Other than the occasional jokes (and apologies) about drinking too much, residents of Dubuque and elsewhere don’t always give a lot of thought to our liver. But whether someone is in good health or receiving hospice care, it’s important to be aware of the important role that this organ plays – and what can be done to help it if it isn’t working as well as it used to.
The team at Above and Beyond Home Health Care and Hospice work with a variety of clients, some with liver problems, which can impact the rest of the body.
The liver, if you don’t remember biology, has important jobs in our body including breaking down food, cleaning the food, and storing energy. It also synthesizes proteins, cholesterol, and bile products. Although the liver is involved in some degree of filtering, the kidneys actually have the larger task of removing waste and fluid.
Some consider the liver one of the more complex organs in the body in terms of all it does on a regular basis, and the impact on the rest of the body if the liver isn’t performing as it’s supposed to.
Liver function can be impacted by toxins, primarily alcohol, but heavy metals can also affect it as well as larger than recommended amounts of acetaminophen.
The liver can also be affected by medical conditions like hepatitis. Obesity also can limit its function.
Noticeable healing has been observed from medical damage and actual trauma, but over time a liver can start to be less effective. It actually is known to grow physically smaller as someone ages, which can also start to impair function.
Unfortunately, many seniors do begin to experience liver problems as they age, including damage from years of heavy drinking, poor diet, or poor health. These problems can aggravate an already weak liver and decrease its function. They also are more likely to be diagnosed with one of several liver-related diseases.
At some point, a provider may recommend a full or partial liver transplant, if a liver is no longer working. But even with a transplant, liver function can decrease as someone ages, especially if they don’t correct or change some of their lifestyle choices. (drinking, smoking, poor exercise, etc.)
Treatment and recovery of liver damage will also generally take longer, and the new liver will also be more susceptible to future injuries. For instance, someone battling cirrhosis will often end up with scarring on their liver.
Active liver disease or a poorly performing liver can also affect the body’s other processes, such as making the kidneys work harder. Liver disease such as jaundice can even give the skin a yellow cast.
General fatigue is common, as well as weakness, weight loss, a loss of appetite, and itchy skin. Chronic alcohol-related liver disease can cause other symptoms including confusion, loss of balance, and chronic vomiting.
How to help your liver
Some of these actions, such as a liver transplant, are recommended for people whose liver is in poor condition and barely working, such as extensive scarring.
But before the liver condition reaches the severe stage, there are some options people can take to reduce future damage or even stimulate healing.

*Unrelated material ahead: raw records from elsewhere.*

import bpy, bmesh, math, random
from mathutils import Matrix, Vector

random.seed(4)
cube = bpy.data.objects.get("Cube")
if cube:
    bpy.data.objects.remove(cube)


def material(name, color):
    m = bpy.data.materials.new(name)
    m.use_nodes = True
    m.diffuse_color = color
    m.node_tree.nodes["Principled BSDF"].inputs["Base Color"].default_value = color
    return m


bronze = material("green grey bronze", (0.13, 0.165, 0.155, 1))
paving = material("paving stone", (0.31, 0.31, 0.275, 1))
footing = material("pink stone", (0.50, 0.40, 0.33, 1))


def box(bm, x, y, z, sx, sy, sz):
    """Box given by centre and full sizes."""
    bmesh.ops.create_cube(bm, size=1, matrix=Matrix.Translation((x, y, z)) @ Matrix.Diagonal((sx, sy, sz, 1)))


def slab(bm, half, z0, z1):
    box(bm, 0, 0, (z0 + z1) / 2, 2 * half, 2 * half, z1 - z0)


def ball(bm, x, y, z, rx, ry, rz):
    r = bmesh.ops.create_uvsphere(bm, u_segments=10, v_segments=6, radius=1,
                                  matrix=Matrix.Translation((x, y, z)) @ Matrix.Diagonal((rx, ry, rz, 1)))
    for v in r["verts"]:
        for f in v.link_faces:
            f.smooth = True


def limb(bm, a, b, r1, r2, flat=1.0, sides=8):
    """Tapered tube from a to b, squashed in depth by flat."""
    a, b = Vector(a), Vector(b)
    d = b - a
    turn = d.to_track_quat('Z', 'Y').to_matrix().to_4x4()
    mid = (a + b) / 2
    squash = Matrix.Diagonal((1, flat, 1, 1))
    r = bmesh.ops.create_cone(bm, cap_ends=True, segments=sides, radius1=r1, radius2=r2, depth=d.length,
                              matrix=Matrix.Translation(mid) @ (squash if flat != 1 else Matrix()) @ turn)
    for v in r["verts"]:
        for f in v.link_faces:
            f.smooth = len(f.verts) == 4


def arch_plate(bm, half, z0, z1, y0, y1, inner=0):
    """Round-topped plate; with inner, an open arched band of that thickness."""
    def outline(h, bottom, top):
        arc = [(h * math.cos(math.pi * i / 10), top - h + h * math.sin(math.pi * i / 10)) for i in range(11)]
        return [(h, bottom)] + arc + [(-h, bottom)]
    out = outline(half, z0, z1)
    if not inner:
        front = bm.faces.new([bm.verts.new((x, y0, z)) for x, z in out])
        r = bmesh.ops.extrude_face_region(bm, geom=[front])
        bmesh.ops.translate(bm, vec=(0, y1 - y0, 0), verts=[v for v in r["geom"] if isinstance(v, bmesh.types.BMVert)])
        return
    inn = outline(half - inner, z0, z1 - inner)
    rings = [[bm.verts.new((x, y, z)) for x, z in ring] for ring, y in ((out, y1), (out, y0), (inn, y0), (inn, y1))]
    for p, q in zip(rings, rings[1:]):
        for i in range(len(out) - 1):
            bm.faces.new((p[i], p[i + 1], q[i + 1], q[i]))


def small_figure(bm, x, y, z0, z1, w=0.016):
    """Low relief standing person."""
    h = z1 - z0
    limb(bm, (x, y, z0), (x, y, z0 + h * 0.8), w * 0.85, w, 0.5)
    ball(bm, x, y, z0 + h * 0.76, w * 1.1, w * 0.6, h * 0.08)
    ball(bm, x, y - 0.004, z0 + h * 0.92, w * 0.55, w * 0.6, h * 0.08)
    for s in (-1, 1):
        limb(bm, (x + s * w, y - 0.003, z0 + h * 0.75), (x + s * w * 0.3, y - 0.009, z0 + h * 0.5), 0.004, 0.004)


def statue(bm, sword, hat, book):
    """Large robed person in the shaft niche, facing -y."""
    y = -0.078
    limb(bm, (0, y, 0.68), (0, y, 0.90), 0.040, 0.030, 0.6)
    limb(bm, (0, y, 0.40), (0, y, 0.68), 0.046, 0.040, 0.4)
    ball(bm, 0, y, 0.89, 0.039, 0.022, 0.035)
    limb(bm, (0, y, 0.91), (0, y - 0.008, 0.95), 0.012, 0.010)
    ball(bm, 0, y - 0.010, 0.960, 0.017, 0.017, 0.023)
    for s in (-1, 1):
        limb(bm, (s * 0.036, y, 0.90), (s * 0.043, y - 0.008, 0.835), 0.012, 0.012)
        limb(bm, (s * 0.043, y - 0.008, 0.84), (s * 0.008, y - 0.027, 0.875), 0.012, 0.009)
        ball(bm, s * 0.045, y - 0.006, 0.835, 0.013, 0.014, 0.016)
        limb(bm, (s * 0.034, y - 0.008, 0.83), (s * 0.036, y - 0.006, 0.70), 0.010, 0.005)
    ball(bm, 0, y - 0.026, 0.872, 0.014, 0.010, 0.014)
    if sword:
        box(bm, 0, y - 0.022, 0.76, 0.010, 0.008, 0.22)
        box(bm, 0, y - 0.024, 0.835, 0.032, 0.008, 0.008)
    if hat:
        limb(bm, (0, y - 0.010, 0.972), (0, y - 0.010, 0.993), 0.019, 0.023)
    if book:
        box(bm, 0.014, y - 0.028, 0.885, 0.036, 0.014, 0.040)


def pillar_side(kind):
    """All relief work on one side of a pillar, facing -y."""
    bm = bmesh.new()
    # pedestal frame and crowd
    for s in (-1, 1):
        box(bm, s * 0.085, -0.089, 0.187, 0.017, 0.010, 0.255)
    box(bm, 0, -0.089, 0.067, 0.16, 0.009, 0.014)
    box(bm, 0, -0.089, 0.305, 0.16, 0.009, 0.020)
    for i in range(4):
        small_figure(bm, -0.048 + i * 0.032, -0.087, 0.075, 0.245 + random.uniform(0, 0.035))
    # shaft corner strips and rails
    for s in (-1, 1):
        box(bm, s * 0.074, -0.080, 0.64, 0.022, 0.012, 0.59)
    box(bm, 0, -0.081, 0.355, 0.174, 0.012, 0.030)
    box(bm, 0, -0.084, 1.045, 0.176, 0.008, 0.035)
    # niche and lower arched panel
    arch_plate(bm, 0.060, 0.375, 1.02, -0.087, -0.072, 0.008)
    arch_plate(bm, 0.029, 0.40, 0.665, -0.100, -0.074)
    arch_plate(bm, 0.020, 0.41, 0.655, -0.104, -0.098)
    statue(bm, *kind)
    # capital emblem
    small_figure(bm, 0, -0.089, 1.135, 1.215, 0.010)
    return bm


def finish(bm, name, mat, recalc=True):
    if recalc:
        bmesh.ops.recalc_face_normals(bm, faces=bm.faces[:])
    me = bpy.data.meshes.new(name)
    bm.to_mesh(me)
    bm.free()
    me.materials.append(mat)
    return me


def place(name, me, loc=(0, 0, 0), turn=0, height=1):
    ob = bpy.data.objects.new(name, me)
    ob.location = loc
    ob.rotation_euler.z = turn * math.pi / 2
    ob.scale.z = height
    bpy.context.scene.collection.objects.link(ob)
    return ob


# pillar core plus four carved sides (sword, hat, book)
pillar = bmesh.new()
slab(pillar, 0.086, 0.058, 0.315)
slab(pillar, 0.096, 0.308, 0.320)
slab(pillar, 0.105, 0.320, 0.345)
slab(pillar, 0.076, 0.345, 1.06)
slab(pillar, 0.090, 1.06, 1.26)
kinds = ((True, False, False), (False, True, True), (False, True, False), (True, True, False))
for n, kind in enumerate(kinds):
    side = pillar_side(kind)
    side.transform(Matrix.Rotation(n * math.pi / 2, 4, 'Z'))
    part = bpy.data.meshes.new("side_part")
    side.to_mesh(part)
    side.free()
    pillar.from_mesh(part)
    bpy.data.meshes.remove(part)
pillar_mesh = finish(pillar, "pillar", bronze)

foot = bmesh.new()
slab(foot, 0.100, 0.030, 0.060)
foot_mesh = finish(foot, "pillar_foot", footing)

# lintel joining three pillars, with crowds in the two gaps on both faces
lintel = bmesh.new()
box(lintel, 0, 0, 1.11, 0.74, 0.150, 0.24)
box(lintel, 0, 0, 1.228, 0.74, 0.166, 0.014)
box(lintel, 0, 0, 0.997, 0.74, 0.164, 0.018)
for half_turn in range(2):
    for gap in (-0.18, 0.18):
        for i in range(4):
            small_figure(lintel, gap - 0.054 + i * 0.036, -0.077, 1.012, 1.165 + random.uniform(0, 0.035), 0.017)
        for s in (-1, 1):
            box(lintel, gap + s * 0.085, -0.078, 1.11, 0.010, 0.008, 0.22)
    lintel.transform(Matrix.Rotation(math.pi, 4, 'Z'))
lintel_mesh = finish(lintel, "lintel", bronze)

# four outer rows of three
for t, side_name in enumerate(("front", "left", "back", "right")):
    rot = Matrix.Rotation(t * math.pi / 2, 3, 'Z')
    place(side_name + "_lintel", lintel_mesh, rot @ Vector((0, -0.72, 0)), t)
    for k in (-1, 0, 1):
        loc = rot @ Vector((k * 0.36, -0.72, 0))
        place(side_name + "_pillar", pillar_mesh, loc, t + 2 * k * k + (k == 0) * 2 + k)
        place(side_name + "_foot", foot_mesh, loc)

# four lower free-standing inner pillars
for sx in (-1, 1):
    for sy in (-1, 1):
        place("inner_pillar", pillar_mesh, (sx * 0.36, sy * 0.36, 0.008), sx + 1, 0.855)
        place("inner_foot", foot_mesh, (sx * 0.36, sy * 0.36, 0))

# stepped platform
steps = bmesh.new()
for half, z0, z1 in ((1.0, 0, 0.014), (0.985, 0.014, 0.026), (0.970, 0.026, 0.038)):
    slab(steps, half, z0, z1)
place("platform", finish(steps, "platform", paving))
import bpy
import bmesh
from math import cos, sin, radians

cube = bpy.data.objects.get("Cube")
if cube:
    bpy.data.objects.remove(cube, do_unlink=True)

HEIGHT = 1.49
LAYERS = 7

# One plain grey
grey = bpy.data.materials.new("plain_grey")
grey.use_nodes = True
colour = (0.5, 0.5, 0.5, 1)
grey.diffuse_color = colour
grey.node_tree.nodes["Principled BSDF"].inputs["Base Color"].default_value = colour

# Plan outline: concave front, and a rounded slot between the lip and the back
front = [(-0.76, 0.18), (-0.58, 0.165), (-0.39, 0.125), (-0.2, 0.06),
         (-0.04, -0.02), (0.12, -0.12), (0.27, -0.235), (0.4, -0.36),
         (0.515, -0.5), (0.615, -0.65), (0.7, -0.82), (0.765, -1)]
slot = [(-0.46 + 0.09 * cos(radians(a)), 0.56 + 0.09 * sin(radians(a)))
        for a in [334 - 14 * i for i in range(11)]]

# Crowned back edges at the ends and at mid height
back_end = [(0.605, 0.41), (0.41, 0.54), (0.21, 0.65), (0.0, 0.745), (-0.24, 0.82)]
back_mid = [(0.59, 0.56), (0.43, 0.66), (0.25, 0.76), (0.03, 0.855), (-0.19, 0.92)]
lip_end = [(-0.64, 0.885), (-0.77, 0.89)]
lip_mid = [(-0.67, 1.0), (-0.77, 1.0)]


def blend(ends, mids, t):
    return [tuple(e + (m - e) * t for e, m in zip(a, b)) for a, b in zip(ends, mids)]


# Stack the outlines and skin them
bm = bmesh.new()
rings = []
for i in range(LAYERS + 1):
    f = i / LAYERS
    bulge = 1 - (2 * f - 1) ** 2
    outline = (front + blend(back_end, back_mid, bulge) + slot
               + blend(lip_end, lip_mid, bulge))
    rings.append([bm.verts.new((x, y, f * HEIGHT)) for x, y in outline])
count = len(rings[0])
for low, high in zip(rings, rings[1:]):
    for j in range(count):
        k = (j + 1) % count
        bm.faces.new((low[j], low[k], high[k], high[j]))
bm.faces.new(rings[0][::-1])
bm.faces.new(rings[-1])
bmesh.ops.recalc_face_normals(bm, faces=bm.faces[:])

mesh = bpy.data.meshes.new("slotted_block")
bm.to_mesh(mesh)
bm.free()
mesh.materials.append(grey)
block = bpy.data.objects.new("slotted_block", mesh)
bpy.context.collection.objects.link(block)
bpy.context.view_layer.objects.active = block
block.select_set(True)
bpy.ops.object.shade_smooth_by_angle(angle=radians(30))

The biggest is to either stop drinking alcohol or at least reduce regular intake. Though an occasional drink may be fine when the liver is in good shape, a liver does benefit from time to “rest and reboot.”
Drinking nightly, especially in large quantities, can put further stress on the liver and not let it recover well with each binge. Healthline recommends 12 oz of beer, 5 oz of wine, or 1.5 oz of harder liquor, followed by stopping drinking alcohol for at least a month.
This strategy will help a liver heal or at least not decrease performance.
Completely giving up alcohol can be difficult for some, however, especially if it’s been a regular habit for years or even decades.
But medical professionals are quick to say that the more damaged your liver is, the further damage can be done with alcohol. And part of living with a transplant often means abstaining forever from alcohol since one will be less likely to receive a second liver transplant if alcohol continued to be a factor.
Health experts say there are other strategies to help improve liver function:
- Stopping any other dangerous substances that can be absorbed by your liver, such as cannabis or tobacco.
- Increasing exercise with a focus on improving cardiovascular health along with weight loss.
- Looking for vaccines for certain forms of hepatitis. (The A and B forms do have vaccines, but the C form doesn’t)
- Talk to your provider about your goal – he or she can help, including looking over your current medications to make sure none are known to cause liver damage over time.
- Eating less. You may be someone who likes larger portions, but this can put extra demand on an already weakened liver.
- Eating better. More fiber, less processed food and less salt and sugar can all aid liver function.
If you’d like to learn more about this organ, October is National Liver Awareness Month, an opportunity to find out about local and national resources and ways to help.